Please set down, word for word, each line from the one containing "for a, b in" through the final line of the records below, both included, and nothing else.

--- ENTRIES PROVIDED ---

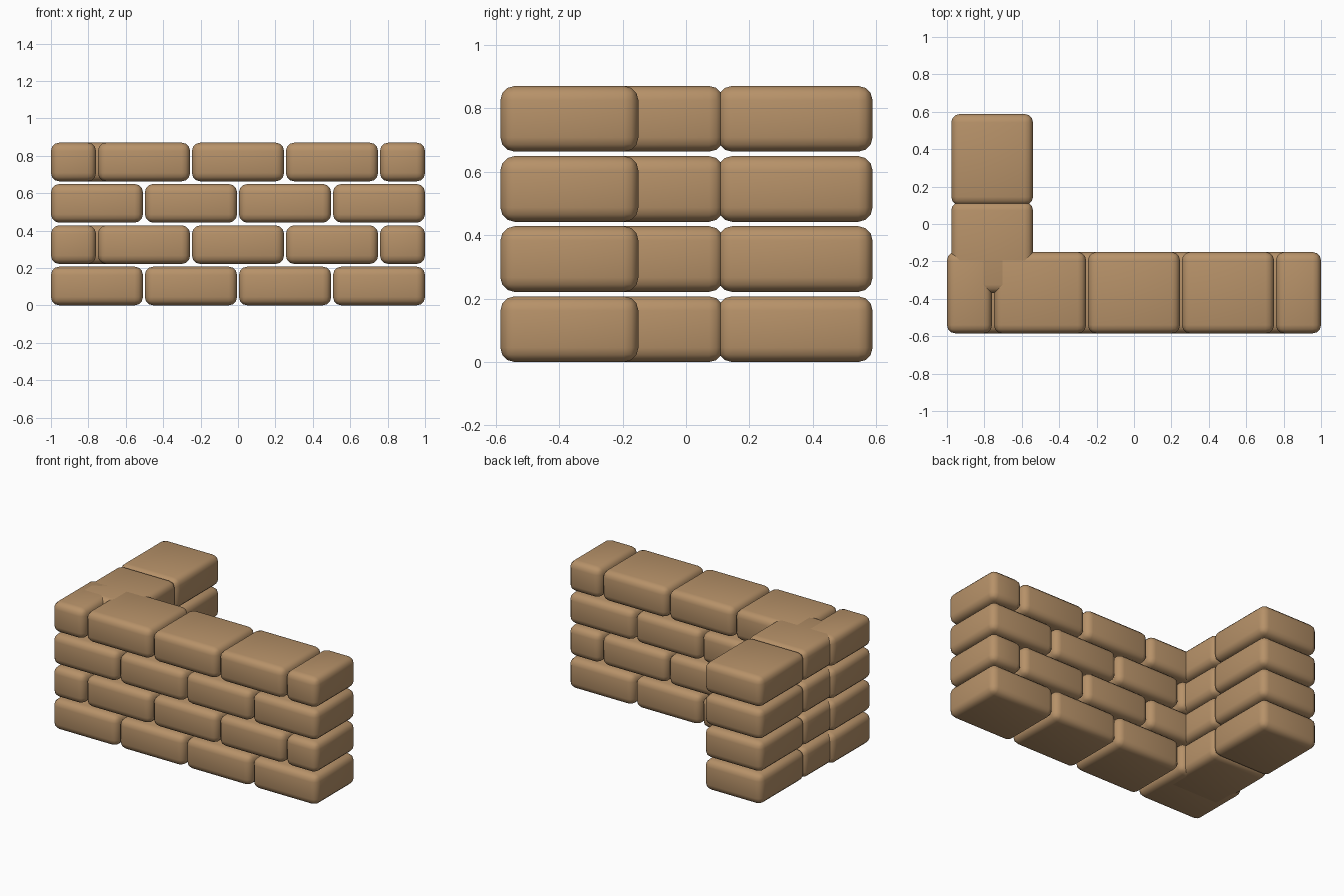
import bpy
import bmesh

if "Cube" in bpy.data.objects:
    bpy.data.objects.remove(bpy.data.objects["Cube"])

BEVEL = 0.045
HEIGHT = 0.207
PITCH = 0.221          # course spacing
FRONT_Y = (-0.585, -0.15)
WING_X = (-0.977, -0.54)

sandstone = bpy.data.materials.new("sandstone")
sandstone.diffuse_color = (0.47, 0.285, 0.14, 1)
sandstone.use_nodes = True
sandstone.node_tree.nodes["Principled BSDF"].inputs["Base Color"].default_value = sandstone.diffuse_color


def brick(name, xs, ys, z):
    """Rounded block spanning the given x and y ranges, resting at height z."""
    bm = bmesh.new()
    bmesh.ops.create_cube(bm, size=1)
    for v in bm.verts:
        v.co.x = xs[1] if v.co.x > 0 else xs[0]
        v.co.y = ys[1] if v.co.y > 0 else ys[0]
        v.co.z = z + HEIGHT if v.co.z > 0 else z
    bmesh.ops.bevel(bm, geom=bm.edges[:], offset=BEVEL, segments=3,
                    profile=0.5, affect='EDGES')
    for f in bm.faces:
        f.smooth = True
    mesh = bpy.data.meshes.new(name)
    bm.to_mesh(mesh)
    bm.free()
    mesh.materials.append(sandstone)
    obj = bpy.data.objects.new(name, mesh)
    bpy.context.collection.objects.link(obj)


# Joint positions along the long wall: whole courses and staggered courses
whole = [-1.005, -0.503, 0, 0.503, 1.005]
staggered = [-1.005, -0.754, -0.251, 0.251, 0.754, 1.005]

for row in range(4):
    z = row * PITCH
    joints = staggered if row % 2 else whole
    # Long front wall
    for a, b in zip(joints, joints[1:]):
        brick("front_wall_brick", (a + 0.005, b - 0.005), FRONT_Y, z)
    # Short return wall at the left, its inner brick set into the front wall
    brick("return_wall_inner_brick", WING_X, (-0.37, 0.118), z)
    brick("return_wall_end_brick", WING_X, (0.1, 0.588), z)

---

§ **TASK OUTPUT**:
    for a, b in zip(joints, joints[1:]):
        brick("front_wall_brick", (a + 0.005, b - 0.005), FRONT_Y, z)
    # Short return wall at the left, its inner brick set into the front wall
    brick("return_wall_inner_brick", WING_X, (-0.37, 0.118), z)
    brick("return_wall_end_brick", WING_X, (0.1, 0.588), z)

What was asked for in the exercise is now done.